In this enhanced false color view of Saturn, the northern region is marked by a multitude of bright, patchy clouds. The region south of the ring shadows contains the bright equatorial band seen in many monochrome Cassini spacecraft images taken at infrared wavelengths.
Photographers gather to cover space shuttle Discovery as it sits on launch pad 39A after making the trip from the vehicle assembly building at the Kennedy Space Center in Cape Canaveral, Florida on Sept. 21.
Astronaut Dale A. Gardner, getting his turn in the Manned Maneuvering Unit, prepares to dock with the spinning WESTAR VI satellite during the STS-51A mission in 1985. Gardner used a large tool called the Apogee Kick Motor Capture Device to enter the nozzle of a spent WESTAR VI engine and stabilize the communications spacecraft sufficiently to capture it for return to Earth in the cargo bay of the space shuttle Discovery.
Solar Probe Plus will plunge directly into the sun’s atmosphere at approximately 4 million miles from the sun’s surface into a region that no other spacecraft has ever encountered. The spacecraft folds its solar panels into the shadows of its protective solar shade, leaving just enough of the specially-angled panels in sunlight to provide power closer to the Sun.
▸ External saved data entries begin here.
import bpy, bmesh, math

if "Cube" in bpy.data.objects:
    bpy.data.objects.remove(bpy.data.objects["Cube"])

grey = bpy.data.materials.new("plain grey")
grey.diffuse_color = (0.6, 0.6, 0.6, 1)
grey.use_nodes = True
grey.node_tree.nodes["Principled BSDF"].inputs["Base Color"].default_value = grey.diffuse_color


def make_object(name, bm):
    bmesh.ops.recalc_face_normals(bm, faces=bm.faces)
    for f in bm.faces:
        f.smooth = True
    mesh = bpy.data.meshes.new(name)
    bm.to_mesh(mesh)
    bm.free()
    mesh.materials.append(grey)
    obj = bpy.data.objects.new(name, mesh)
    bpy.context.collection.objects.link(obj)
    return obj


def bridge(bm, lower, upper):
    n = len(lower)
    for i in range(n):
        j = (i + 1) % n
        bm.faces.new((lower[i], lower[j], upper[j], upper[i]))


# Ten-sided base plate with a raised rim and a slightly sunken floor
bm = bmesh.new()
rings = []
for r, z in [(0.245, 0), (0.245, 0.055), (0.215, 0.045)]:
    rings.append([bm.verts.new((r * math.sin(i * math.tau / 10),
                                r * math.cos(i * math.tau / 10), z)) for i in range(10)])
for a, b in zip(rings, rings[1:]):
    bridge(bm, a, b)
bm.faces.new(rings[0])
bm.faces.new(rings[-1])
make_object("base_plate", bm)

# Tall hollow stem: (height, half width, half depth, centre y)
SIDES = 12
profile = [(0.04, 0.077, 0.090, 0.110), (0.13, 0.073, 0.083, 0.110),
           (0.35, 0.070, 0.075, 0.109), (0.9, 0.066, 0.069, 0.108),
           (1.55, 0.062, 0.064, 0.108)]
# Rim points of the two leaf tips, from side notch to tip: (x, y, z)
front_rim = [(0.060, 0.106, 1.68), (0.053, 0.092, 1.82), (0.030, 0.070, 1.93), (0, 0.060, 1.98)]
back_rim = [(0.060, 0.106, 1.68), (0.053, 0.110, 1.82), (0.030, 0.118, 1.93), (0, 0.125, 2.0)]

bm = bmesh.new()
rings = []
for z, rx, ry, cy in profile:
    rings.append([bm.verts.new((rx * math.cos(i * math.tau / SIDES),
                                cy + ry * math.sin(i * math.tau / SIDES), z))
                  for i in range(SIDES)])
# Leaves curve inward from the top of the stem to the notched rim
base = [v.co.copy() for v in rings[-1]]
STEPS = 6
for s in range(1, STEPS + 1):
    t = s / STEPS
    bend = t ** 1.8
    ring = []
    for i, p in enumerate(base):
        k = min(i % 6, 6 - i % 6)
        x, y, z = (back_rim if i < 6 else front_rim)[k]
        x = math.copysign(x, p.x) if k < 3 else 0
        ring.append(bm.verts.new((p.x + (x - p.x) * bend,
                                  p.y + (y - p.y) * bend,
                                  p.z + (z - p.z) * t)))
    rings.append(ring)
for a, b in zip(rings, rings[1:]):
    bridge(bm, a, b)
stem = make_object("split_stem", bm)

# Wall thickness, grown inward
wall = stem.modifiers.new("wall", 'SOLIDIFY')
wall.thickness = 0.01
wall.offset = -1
This NASA Hubble Space Telescope image captures the tempestuous stellar nursery called the Carina Nebula, located 7,500 light-years away from Earth in the southern constellation Carina.
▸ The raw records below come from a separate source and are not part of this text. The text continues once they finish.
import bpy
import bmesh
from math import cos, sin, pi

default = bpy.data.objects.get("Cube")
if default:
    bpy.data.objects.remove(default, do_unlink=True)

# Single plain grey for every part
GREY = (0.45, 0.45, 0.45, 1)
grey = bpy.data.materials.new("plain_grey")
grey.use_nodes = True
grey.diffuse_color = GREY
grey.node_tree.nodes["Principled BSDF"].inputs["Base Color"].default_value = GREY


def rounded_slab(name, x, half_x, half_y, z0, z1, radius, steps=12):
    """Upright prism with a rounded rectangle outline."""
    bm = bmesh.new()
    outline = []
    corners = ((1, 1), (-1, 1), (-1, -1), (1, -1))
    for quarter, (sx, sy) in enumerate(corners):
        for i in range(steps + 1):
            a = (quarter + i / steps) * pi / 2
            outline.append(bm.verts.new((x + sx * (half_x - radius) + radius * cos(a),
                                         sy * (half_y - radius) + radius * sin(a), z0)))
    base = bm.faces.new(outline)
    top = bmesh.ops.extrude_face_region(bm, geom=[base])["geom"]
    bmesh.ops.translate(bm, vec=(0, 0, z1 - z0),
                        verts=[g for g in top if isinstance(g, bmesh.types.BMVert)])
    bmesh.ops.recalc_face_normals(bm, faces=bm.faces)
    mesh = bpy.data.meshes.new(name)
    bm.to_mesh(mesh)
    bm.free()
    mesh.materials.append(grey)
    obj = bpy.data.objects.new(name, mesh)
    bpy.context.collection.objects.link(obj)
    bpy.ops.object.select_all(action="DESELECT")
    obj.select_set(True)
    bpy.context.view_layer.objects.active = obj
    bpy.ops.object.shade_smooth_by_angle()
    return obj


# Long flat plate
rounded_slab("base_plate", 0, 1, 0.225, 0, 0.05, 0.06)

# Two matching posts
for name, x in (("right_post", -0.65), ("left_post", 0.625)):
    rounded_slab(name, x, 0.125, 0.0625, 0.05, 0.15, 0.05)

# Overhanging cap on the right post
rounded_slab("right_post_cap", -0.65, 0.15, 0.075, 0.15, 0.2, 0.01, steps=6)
This satellite image, photographed by an Expedition 24 crew member on the International Space Station on Aug. 30, shows an oblique view of the eye of Hurricane Earl centered just north of the Virgin Islands, packing 115-kilometer winds. The photo was taken with a digital still camera using a 50mm lens. Hurricane Earl gained more punch on September 2, 2010 as the large storm churned up the Atlantic threatening the U.S. East Coast with dangerous winds and large swells and forcing evacuations in North Carolina.
Is the heart and soul of our Galaxy located in Cassiopeia? Possibly not, but that is where two bright emission nebulas nicknamed Heart and Soul can be found. The Heart Nebula, officially dubbed IC 1805, is visible in the above right. The above image was taken in infrared light by the recently launched WISE telescope.
The ground-based image of Comet 17P/Holmes was taken November 1, 2007, by astrophotographer Alan Dyer. The observations were made in southern Alberta, Canada.
A reproduction of a portion of the lunar surface was constructed on the concrete pad where the Lunar Excursion Module Simulator (LEMS) was tested at the NASA Langley Research Center in Hampton, Virginia. The LEMS was a manned rocket-powered vehicle used to familiarize the Apollo astronaut with the handling characteristics of a lunar-landing type vehicle. The vehicle was designed and fabricated at Langley.
This is an artist's concept depicting a possible scene when the first human travelers might walk on the surface of Mars. The artwork was part of a NASA new initiatives study which surveyed possible future manned planetary expeditionary activity.